Each line in the entries below that holds the string "context" must be copied.

**** STUDY MATERIAL

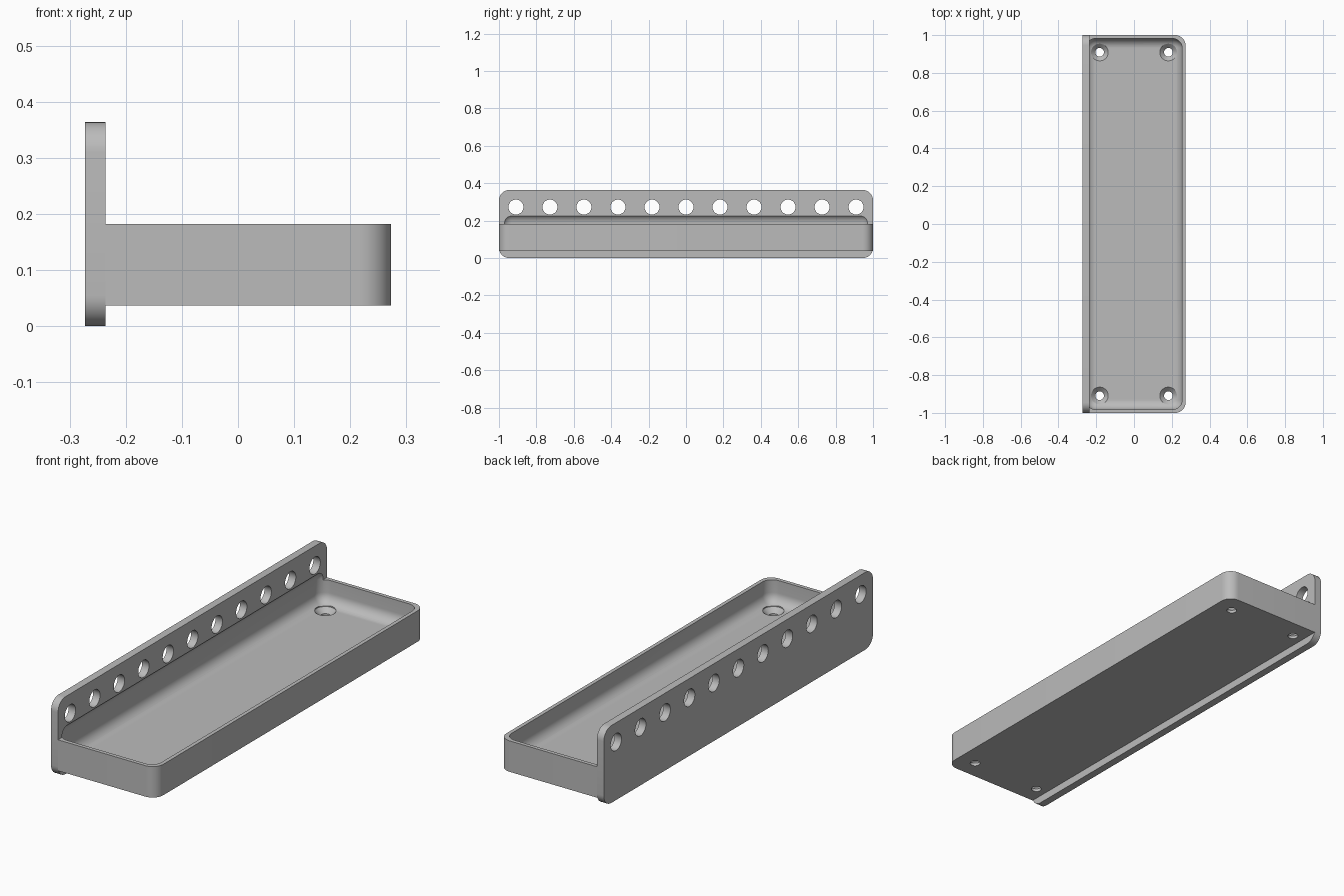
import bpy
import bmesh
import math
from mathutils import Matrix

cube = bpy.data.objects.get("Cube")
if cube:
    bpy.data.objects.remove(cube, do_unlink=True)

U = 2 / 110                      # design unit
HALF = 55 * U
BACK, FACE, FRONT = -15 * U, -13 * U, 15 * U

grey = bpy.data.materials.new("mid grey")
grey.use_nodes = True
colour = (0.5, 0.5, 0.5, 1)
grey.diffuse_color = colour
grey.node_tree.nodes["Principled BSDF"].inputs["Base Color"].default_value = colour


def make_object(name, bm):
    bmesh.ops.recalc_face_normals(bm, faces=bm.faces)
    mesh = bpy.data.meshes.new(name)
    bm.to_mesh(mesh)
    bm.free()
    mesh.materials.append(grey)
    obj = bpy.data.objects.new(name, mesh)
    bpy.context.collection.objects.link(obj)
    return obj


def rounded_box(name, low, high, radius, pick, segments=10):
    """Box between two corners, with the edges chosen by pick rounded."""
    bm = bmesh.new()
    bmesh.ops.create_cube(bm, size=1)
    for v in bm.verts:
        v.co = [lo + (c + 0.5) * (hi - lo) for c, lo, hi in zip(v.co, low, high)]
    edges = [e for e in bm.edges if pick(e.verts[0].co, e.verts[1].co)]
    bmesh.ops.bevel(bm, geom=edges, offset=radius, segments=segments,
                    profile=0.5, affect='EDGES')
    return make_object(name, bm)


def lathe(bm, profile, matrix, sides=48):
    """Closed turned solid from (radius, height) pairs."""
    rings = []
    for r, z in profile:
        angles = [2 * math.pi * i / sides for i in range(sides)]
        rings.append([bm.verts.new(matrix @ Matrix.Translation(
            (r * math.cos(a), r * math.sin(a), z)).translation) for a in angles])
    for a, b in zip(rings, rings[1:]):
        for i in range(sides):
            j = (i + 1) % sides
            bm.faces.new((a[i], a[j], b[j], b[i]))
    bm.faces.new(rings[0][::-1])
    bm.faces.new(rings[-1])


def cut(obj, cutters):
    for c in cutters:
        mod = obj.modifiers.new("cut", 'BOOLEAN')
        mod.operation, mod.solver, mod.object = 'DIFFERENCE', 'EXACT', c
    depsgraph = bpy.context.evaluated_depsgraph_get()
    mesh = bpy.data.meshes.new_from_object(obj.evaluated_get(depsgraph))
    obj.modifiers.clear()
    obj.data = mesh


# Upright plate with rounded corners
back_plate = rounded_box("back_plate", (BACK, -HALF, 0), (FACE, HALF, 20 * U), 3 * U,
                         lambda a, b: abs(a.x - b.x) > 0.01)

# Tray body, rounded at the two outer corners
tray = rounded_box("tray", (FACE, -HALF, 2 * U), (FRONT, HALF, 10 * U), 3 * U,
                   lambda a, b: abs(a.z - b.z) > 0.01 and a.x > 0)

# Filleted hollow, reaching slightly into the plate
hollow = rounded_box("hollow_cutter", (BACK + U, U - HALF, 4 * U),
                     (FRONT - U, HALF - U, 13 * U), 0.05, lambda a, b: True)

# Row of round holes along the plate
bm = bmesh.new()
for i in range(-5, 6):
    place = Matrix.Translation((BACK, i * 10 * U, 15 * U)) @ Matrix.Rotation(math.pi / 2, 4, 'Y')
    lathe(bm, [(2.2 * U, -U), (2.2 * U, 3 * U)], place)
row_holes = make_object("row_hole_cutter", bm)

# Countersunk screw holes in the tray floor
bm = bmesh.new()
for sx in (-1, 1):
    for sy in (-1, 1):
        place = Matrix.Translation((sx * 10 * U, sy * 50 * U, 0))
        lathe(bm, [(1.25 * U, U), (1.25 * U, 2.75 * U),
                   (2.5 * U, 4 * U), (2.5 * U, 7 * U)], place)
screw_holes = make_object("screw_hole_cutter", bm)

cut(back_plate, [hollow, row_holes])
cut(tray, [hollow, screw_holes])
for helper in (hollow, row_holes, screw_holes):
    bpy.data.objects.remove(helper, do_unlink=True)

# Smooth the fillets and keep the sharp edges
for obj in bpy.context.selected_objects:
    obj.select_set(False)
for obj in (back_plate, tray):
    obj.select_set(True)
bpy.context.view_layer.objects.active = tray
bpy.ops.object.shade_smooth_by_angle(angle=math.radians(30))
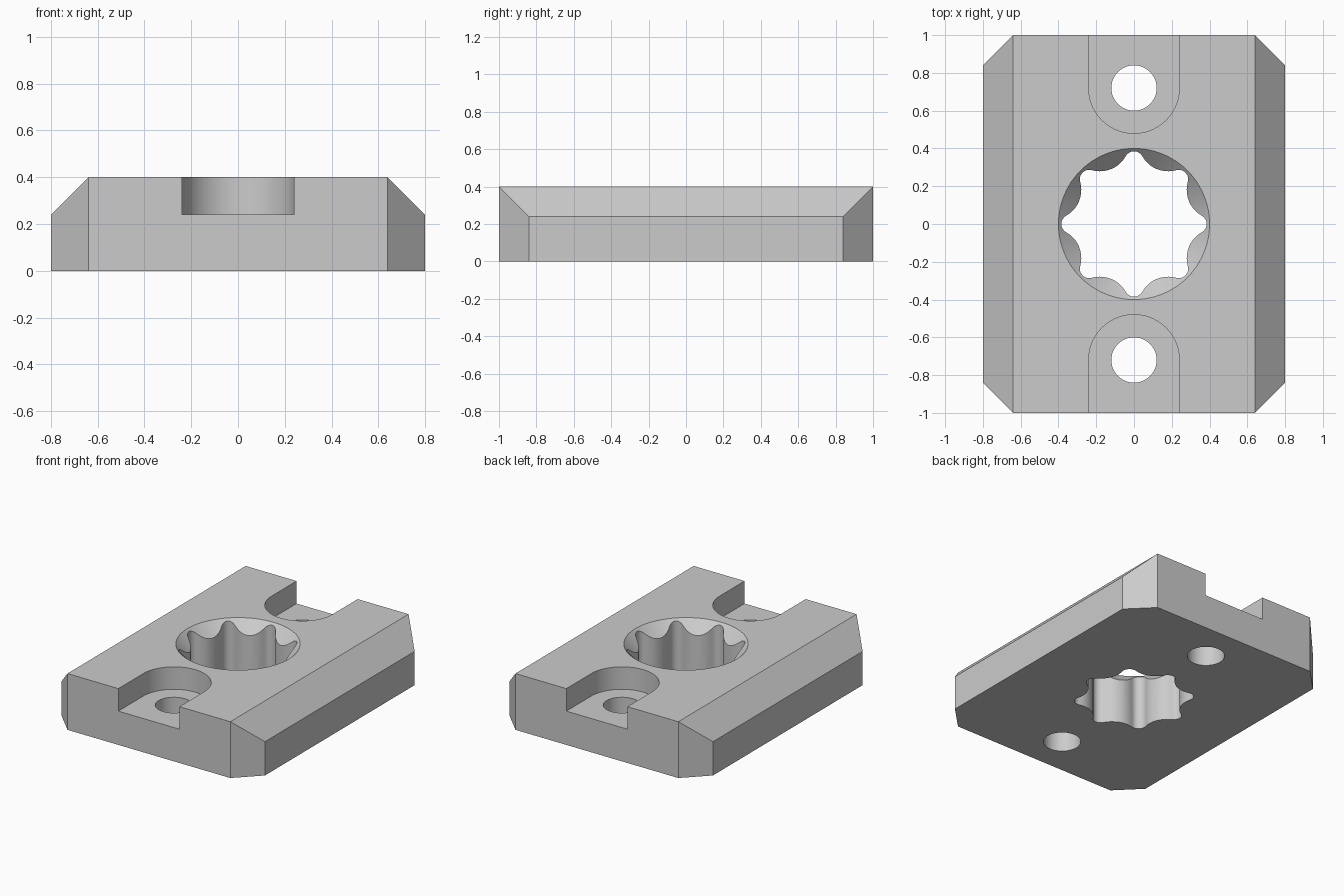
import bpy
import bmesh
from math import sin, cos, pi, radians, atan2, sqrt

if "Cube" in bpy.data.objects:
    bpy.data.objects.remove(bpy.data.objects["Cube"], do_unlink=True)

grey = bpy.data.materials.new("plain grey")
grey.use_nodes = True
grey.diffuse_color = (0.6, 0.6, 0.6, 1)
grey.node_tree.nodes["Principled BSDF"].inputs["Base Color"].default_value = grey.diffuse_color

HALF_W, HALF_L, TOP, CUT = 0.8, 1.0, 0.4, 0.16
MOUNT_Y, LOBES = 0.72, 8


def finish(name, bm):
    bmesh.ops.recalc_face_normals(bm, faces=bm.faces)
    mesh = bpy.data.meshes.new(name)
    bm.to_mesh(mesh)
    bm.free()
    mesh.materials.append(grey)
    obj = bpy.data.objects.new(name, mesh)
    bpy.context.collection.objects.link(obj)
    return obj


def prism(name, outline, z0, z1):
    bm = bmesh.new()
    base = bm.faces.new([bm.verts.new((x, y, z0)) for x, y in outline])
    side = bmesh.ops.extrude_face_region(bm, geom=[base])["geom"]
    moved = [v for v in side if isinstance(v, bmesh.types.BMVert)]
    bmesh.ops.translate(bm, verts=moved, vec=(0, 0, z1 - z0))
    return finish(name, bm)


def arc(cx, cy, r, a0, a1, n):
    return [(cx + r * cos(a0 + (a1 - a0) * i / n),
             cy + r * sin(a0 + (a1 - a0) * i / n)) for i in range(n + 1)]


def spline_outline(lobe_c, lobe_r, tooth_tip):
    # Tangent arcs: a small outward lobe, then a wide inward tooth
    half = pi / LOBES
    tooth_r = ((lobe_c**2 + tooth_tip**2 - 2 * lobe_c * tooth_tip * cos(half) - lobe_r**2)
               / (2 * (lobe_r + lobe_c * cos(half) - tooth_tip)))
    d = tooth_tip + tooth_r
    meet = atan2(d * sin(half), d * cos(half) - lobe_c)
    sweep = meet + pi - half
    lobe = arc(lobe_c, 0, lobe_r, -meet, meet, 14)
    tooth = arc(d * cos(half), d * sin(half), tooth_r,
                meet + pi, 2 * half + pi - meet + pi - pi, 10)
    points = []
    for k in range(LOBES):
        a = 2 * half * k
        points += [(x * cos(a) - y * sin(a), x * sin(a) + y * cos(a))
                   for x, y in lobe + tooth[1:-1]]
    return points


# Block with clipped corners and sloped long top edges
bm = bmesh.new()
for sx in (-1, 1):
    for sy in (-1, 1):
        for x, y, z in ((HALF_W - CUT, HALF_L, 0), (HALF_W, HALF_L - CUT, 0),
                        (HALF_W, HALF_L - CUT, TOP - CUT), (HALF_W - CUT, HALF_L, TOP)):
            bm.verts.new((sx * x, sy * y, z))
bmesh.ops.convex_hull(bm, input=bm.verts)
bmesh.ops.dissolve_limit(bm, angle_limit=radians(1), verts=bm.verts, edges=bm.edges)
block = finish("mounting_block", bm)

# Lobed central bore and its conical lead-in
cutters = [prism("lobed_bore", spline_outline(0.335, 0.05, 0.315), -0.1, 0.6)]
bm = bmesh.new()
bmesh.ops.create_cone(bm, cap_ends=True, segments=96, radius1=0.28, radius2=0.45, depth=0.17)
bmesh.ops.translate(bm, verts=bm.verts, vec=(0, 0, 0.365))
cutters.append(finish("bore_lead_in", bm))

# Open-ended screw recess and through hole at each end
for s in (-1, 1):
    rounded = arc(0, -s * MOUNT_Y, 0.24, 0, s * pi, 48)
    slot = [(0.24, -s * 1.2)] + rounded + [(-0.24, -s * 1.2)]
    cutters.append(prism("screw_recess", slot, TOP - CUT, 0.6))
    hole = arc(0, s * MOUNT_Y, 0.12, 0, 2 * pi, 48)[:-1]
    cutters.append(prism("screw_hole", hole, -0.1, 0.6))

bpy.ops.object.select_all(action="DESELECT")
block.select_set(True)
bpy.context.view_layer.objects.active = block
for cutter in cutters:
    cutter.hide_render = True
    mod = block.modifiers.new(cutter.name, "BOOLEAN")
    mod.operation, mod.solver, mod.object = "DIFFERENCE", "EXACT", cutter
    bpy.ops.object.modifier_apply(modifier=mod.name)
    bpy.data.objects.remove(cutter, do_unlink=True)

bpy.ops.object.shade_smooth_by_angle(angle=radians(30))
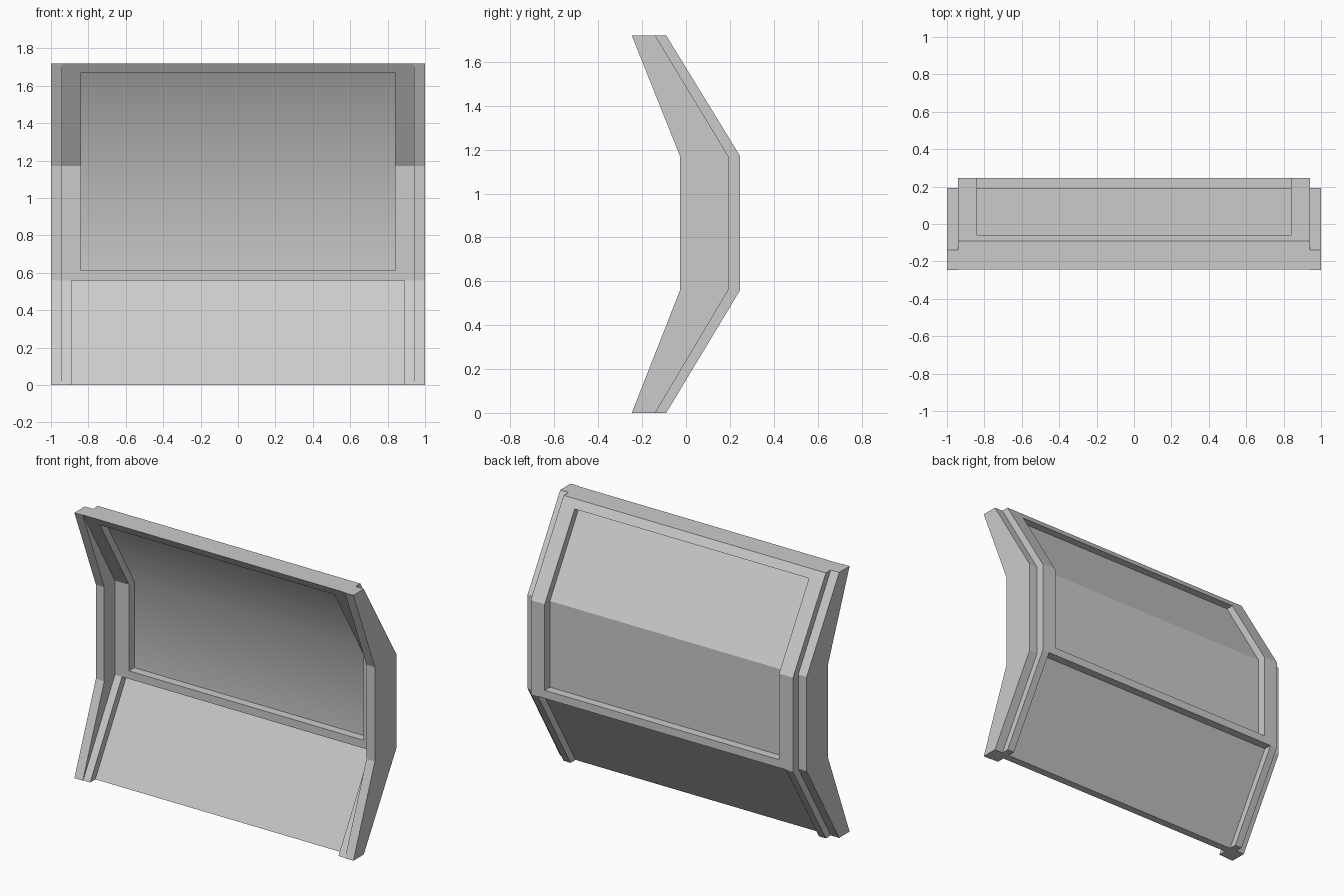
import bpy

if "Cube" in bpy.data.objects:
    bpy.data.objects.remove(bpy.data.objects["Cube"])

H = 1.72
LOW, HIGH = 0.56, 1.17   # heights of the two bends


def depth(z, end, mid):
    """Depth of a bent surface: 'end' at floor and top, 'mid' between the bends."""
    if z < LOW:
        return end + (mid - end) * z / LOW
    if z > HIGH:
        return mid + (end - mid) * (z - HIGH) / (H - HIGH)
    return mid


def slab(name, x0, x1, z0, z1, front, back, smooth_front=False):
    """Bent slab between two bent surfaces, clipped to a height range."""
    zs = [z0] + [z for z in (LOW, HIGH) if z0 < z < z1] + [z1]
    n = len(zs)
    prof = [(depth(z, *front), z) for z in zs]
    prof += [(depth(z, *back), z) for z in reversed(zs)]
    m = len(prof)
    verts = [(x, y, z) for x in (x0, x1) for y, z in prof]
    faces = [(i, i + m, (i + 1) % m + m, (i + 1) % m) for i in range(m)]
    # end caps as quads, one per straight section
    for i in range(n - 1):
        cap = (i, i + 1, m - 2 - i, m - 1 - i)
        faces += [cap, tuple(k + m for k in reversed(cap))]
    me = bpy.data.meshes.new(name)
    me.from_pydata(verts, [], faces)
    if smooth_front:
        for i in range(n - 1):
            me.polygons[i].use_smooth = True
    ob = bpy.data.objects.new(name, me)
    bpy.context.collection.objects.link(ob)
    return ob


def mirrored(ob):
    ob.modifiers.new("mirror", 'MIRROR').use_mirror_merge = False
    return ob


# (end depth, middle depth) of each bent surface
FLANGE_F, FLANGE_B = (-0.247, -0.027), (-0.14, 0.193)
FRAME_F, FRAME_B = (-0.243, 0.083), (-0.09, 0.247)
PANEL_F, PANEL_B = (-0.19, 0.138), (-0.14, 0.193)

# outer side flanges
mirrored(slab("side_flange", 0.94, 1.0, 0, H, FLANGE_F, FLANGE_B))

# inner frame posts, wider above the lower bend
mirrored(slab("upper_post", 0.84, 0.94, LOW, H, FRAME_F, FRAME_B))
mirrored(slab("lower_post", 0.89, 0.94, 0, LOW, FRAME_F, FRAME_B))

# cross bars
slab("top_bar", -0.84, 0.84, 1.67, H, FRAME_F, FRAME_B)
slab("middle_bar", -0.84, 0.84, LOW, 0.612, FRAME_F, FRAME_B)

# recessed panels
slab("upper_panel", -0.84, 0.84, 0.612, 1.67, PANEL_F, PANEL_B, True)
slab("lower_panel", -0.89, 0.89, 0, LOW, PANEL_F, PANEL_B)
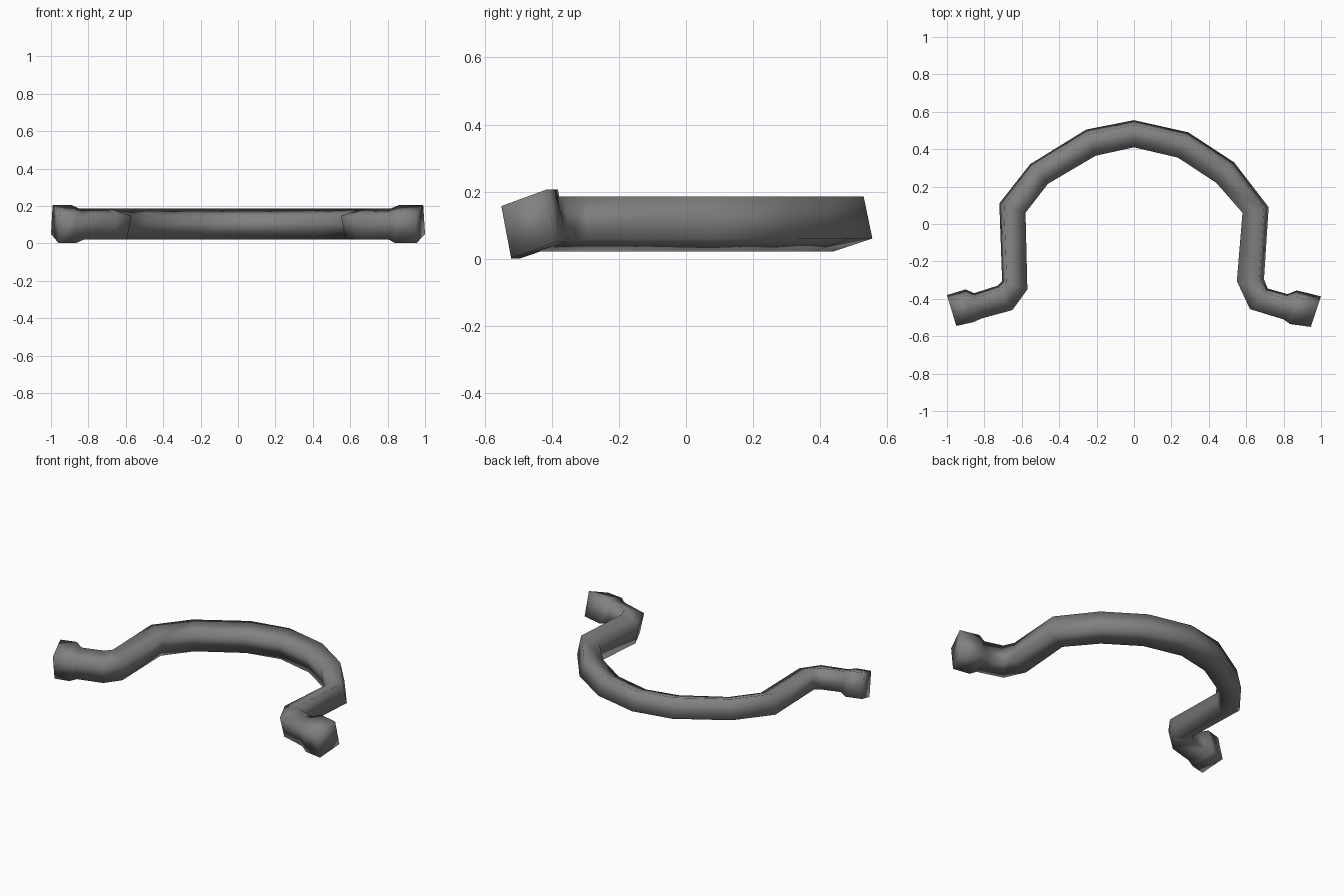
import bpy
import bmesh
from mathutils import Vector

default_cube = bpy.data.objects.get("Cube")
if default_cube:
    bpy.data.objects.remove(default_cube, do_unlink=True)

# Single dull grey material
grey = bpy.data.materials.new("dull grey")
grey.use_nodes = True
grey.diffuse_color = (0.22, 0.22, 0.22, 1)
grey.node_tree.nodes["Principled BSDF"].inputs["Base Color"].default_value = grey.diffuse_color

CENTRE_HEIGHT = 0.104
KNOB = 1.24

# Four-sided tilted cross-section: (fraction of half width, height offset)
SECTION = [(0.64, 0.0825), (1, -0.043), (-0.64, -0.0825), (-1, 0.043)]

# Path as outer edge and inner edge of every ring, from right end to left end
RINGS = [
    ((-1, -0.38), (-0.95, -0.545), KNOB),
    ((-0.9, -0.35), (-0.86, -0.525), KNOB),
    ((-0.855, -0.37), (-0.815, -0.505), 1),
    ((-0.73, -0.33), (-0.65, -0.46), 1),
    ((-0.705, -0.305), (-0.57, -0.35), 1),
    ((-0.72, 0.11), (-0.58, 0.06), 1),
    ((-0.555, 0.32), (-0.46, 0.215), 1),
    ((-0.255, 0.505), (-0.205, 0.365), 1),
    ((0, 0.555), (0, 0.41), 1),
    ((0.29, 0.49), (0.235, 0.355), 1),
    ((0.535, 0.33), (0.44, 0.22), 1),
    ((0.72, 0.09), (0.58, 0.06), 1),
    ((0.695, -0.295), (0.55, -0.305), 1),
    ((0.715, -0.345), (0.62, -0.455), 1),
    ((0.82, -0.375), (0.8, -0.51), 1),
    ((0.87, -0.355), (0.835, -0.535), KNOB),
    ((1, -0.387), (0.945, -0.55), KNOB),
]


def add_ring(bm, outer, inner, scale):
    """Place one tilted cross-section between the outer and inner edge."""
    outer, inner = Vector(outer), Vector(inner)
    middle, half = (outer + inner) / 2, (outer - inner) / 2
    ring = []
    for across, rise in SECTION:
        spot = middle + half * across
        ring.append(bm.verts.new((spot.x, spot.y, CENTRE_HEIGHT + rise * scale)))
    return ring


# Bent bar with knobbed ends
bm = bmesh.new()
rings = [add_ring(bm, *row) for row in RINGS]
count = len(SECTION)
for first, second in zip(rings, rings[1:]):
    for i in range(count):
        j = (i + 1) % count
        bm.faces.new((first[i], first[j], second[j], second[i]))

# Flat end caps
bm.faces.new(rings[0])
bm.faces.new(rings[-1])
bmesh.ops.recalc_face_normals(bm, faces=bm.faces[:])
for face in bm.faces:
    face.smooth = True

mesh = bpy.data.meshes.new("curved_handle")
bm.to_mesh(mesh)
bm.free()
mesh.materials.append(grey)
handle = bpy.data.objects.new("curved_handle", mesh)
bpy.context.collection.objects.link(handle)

********

RESULT OF THE TASK —
    bpy.context.collection.objects.link(obj)
    depsgraph = bpy.context.evaluated_depsgraph_get()
for obj in bpy.context.selected_objects:
bpy.context.view_layer.objects.active = tray
    bpy.context.collection.objects.link(obj)
bpy.context.view_layer.objects.active = block
    bpy.context.collection.objects.link(ob)
bpy.context.collection.objects.link(handle)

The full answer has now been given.